- _WHAT IS REQUIRED_: Everything from the line with "# Corner towers" to the end of the entries should be copied exactly, and nothing else.

• • • • • • •

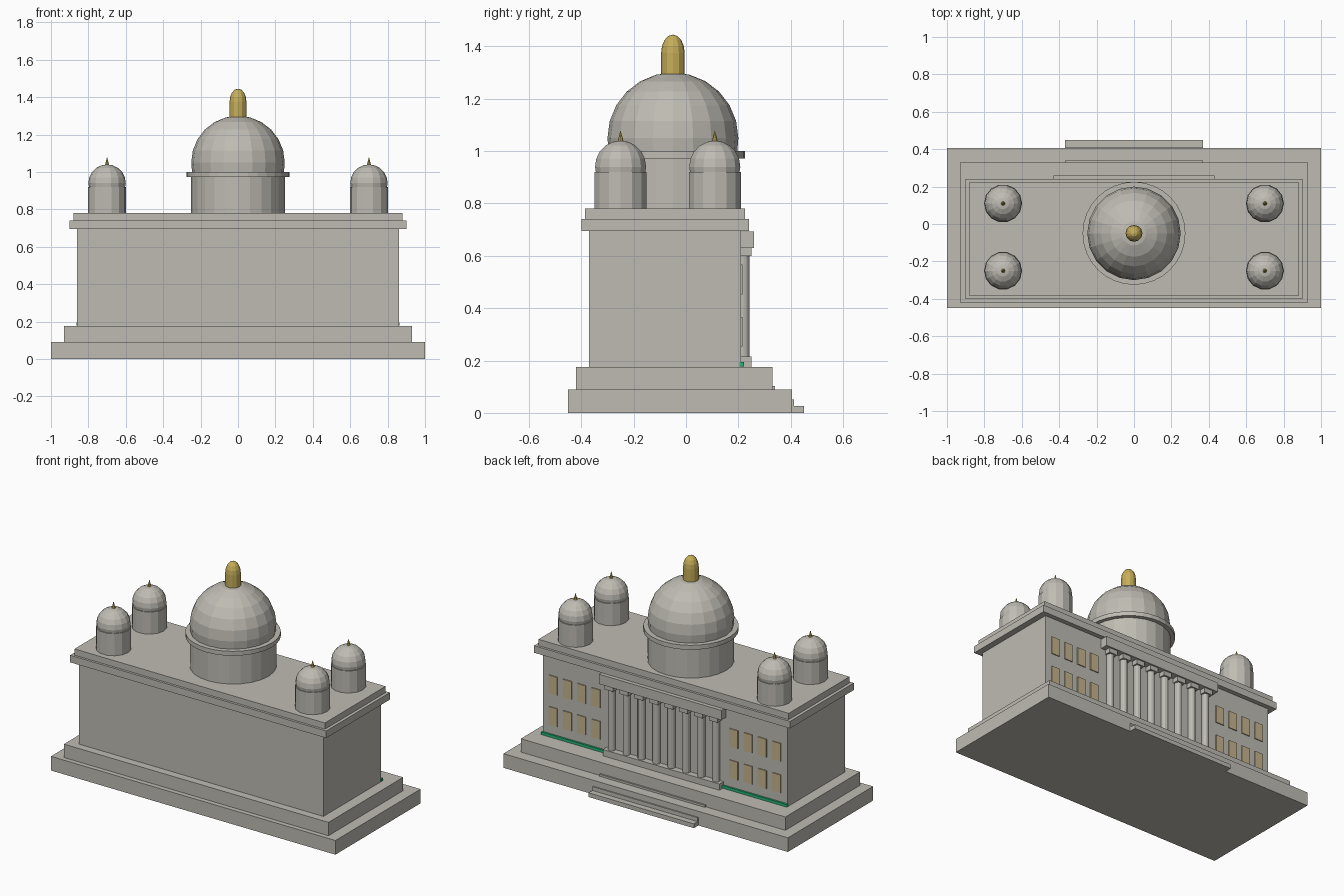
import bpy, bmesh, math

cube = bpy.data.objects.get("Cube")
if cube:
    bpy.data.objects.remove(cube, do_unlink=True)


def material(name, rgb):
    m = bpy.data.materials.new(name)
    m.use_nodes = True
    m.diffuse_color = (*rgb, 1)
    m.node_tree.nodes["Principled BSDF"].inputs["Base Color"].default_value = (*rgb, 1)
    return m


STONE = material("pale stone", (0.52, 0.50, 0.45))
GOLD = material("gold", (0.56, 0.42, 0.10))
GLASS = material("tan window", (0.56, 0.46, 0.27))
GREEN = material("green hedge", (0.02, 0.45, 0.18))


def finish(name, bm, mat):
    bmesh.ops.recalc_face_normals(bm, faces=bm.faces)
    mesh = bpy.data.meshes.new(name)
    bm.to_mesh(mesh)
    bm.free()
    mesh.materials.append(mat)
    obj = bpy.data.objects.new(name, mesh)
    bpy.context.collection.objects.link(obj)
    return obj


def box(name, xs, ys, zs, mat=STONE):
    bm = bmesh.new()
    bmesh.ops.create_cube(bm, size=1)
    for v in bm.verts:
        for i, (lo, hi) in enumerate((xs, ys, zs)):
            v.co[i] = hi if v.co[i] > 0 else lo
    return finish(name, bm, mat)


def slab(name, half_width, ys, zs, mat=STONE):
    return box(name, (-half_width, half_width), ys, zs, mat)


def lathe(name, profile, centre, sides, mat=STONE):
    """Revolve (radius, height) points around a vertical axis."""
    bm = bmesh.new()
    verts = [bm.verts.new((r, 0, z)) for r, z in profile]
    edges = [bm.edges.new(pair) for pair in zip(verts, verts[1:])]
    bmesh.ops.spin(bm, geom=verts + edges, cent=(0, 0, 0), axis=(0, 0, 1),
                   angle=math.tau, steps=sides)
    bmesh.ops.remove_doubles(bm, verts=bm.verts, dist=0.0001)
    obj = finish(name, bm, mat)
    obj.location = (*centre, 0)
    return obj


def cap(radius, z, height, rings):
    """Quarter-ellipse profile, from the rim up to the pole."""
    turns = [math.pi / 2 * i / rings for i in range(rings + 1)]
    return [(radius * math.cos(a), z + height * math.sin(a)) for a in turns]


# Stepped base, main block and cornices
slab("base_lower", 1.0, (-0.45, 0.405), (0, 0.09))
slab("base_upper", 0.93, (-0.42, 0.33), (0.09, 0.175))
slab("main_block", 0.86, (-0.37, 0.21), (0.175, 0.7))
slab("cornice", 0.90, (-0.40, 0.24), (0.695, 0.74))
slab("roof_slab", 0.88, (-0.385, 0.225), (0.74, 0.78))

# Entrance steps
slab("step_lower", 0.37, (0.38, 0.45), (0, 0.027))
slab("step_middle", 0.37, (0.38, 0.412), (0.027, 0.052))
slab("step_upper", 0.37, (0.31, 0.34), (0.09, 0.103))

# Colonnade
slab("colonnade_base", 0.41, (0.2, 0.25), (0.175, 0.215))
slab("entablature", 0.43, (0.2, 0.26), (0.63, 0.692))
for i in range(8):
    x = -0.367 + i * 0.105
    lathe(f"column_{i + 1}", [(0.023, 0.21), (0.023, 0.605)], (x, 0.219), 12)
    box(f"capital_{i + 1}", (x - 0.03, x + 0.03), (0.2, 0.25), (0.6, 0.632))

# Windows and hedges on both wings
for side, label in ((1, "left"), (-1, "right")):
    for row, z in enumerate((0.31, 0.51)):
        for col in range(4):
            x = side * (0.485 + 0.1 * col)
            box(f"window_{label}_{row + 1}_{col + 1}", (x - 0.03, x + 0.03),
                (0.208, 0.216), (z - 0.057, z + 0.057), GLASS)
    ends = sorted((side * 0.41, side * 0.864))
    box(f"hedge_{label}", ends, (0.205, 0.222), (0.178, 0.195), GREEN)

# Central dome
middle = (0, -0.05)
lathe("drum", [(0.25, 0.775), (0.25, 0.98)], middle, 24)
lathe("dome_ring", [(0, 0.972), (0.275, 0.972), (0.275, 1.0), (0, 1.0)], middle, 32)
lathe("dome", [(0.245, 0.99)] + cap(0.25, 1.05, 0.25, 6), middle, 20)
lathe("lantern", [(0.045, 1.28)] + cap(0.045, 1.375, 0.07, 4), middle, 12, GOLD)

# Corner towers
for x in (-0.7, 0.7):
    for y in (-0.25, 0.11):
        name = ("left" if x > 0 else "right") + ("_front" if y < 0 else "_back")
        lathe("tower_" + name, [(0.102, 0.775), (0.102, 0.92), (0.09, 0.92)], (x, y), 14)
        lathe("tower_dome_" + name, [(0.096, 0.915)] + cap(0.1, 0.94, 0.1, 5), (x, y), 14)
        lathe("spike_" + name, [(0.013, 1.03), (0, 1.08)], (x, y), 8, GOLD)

• • • • • • •

- _OUTPUT FOR THIS TASK_:
# Corner towers
for x in (-0.7, 0.7):
    for y in (-0.25, 0.11):
        name = ("left" if x > 0 else "right") + ("_front" if y < 0 else "_back")
        lathe("tower_" + name, [(0.102, 0.775), (0.102, 0.92), (0.09, 0.92)], (x, y), 14)
        lathe("tower_dome_" + name, [(0.096, 0.915)] + cap(0.1, 0.94, 0.1, 5), (x, y), 14)
        lathe("spike_" + name, [(0.013, 1.03), (0, 1.08)], (x, y), 8, GOLD)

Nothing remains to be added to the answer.